AuthorSt-Onge, D A; Kerr, D E
SourceGeological Survey of Canada, Canadian Geoscience Map 194, 2014, 1 sheet, (Open Access)
PublisherNatural Resources Canada
Maps1 map
Map Info.surficial geology, glacial deposits and landforms, 1:125,000
ProjectionUniversal Transverse Mercator Projection, UTM zone 14 (NAD83)
Mediaon-line; digital
File formatreadme
File formatpdf; rtf; shp; xml; xls; jpg; JPEG2000
NTS66J/01; 66J/02; 66J/03; 66J/04; 66J/05; 66J/06; 66J/07; 66J/08
AreaJoe Lake; Buliard Lake; Queen Maud Gulf Migratory Bird Sanctuary
Lat/Long WENS-100.0000 -98.0000 66.5000 66.0000
Subjectssurficial geology/geomorphology; glacial features; glacial deposits; glacial landforms; tills; sands; gravels; glaciolacustrine deposits; glaciofluvial deposits; glaciomarine deposits; organic deposits; alluvial deposits; colluvial deposits; eolian deposits; lacustrine deposits; moraines; Cenozoic; Quaternary
ProgramGEM2: Geo-mapping for Energy and Minerals, Rae Province Project Management
Released2014 11 10
AbstractPreliminary surficial geology studies, based on air photo interpretation and limited legacy and recent field data, were undertaken in the Joe Lake map area to provide an understanding of the distribution and nature of surficial materials, and regional glacial history.
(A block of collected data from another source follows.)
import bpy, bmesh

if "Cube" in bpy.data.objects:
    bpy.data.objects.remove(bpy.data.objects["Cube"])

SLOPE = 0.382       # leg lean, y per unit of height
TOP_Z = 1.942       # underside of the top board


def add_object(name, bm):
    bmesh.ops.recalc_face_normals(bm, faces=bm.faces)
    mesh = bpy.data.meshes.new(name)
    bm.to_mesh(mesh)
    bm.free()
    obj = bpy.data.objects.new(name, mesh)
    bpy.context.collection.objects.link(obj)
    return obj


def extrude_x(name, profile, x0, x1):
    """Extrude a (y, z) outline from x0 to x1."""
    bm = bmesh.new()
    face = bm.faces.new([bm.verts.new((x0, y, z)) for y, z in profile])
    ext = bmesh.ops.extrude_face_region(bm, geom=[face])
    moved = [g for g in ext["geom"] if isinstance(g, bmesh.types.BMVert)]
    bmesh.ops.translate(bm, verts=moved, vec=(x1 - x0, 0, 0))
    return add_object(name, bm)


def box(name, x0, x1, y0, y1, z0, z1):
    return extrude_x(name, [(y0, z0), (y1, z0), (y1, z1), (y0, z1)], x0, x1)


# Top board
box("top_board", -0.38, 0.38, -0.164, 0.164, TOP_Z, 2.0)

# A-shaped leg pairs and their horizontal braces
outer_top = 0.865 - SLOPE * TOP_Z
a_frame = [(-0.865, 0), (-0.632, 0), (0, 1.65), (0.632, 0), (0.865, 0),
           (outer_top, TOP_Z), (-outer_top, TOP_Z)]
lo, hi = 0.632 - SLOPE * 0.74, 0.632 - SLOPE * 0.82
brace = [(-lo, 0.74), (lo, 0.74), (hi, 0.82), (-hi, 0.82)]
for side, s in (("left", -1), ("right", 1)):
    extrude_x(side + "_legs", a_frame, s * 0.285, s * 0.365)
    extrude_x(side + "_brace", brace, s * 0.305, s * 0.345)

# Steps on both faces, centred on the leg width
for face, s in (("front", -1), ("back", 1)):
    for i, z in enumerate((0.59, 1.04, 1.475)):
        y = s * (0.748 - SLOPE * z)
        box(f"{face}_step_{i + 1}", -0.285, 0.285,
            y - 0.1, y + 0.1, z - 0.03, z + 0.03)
Much of the western area is characterized by streamlined till landforms indicating ice flow towards the north-northwest to north, but locally an older north-northeast flow is crosscut by the younger north-northwestward flow. Similar features occur in the eastern half but are more subdued. Small areas of hummocky till occur in the map area and are associated with longitudinal moraine ridges developed generally parallel to ice flow. Northward flowing subglacial meltwater corridors consisting of eskers, washed till, boulder lags and scoured bedrock, cross the entire area. Glaciomarine deltas, beaches and associated sediments extend up to 160-170 m a.s.l. in the western region, and are found more consistently near 160 m a.s.l. in the eastern half of the map area where these sediments overlie much of the till at lower elevations. The consistency of the elevation of the glaciomarine deltas implies a rapid ice retreat relative to isostatic uplift. There is evidence of glaciolacustrine environments at 170-180 m elevation in the southwest but additional investigations are needed to determine their extent.
Summary(Plain Language Summary, not published)
The map identifies surficial materials and associated landforms left by the retreat of the last glaciers. The surficial geology is based on aerial photograph interpretation and limited fieldwork. This work provides new geological knowledge and improves our understanding of the distribution, nature and glacial history of surficial materials. It contributes to resource assessments and effective land use management.